Echoes of Our Ancestors: The Secret Game
Jim’s new novel tells the exciting story of a long hidden but important football game that occurred between representatives of Haskell Indian Institute (now the Haskell Indian Nations University) and professionals from the then Kansas City Cowboys in 1924 at a secret location on the Osage Indian Nation near Pawhuska, Oklahoma - where Jim was born.
“Judge Lynch Holds Court!” That was the banner headline in a Posey County, Indiana newspaper after seven African American men were murdered by a white mob during October, 1878.
Gavel Gamut Greetings from JPeg Ranch

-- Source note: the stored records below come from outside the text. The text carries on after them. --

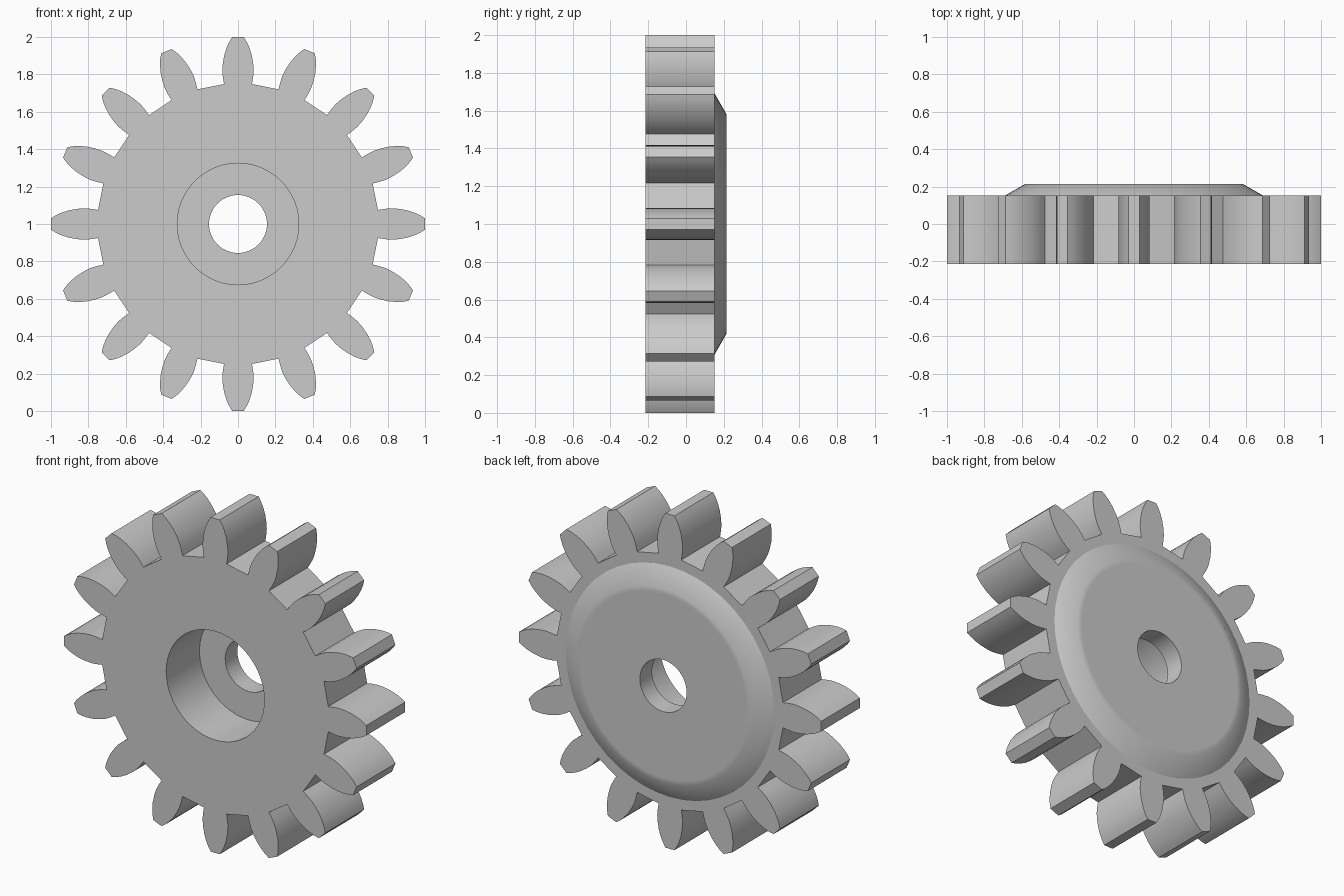
import bpy, bmesh
from math import sin, cos, pi, radians

if "Cube" in bpy.data.objects:
    bpy.data.objects.remove(bpy.data.objects["Cube"], do_unlink=True)

TEETH, SEGMENTS = 16, 48
FRONT, BACK, CAP = -0.215, 0.152, 0.215

# One tooth flank from root to tip: (half width, distance from axis)
flank = [(0.075, 0.748), (0.081, 0.785), (0.084, 0.82), (0.081, 0.86),
         (0.073, 0.905), (0.06, 0.945), (0.046, 0.975), (0.03, 1.0)]
tooth = [(-w, r) for w, r in flank] + [(w, r) for w, r in reversed(flank)]

# Stepped bore, back face and sloping cap edge: (radius, y)
lathe = [(0.325, FRONT), (0.325, 0.1), (0.155, 0.1), (0.155, CAP),
         (0.55, CAP), (0.58, CAP), (0.69, BACK)]

bm = bmesh.new()


def gear_loop(y):
    loop = []
    for i in range(TEETH):
        a = 2 * pi * i / TEETH
        for w, r in tooth:
            x, z = w * cos(a) + r * sin(a), r * cos(a) - w * sin(a)
            loop.append(bm.verts.new((x, y, 1 + z)))
    return loop


def circle_loop(radius, y):
    angles = [2 * pi * i / SEGMENTS for i in range(SEGMENTS)]
    return [bm.verts.new((radius * sin(a), y, 1 + radius * cos(a))) for a in angles]


def bridge(a, b):
    for i in range(len(a)):
        bm.faces.new((a[i - 1], a[i], b[i], b[i - 1]))


def loop_edges(loop):
    return [bm.edges.get((loop[i - 1], loop[i])) for i in range(len(loop))]


# Toothed rim
front_rim, back_rim = gear_loop(FRONT), gear_loop(BACK)
bridge(front_rim, back_rim)

# Turned surfaces
rings = [circle_loop(r, y) for r, y in lathe]
for inner, outer in zip(rings, rings[1:]):
    bridge(inner, outer)

# Flat front and back faces between the rim and the turned surfaces
for rim, ring in ((front_rim, rings[0]), (back_rim, rings[-1])):
    bmesh.ops.triangle_fill(bm, use_beauty=True, use_dissolve=False,
                            edges=loop_edges(rim) + loop_edges(ring))
for edge in loop_edges(rings[-1]):
    edge.smooth = False
bmesh.ops.recalc_face_normals(bm, faces=bm.faces)

mesh = bpy.data.meshes.new("gear_wheel")
bm.to_mesh(mesh)
bm.free()
gear = bpy.data.objects.new("gear_wheel", mesh)
bpy.context.collection.objects.link(gear)

# Plain grey material
grey = bpy.data.materials.new("plain_grey")
grey.use_nodes = True
colour = (0.6, 0.6, 0.6, 1)
grey.diffuse_color = colour
grey.node_tree.nodes["Principled BSDF"].inputs["Base Color"].default_value = colour
mesh.materials.append(grey)

# Smooth flanks and cap edge, crisp corners
bpy.ops.object.select_all(action="DESELECT")
gear.select_set(True)
bpy.context.view_layer.objects.active = gear
bpy.ops.object.shade_smooth_by_angle(angle=radians(35), keep_sharp_edges=True)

“Gavel Gamut Greetings" is an anthology of topical and historical selections mainly about regional events and personalities that have appeared in my weekly newspaper column, Gavel Gamut.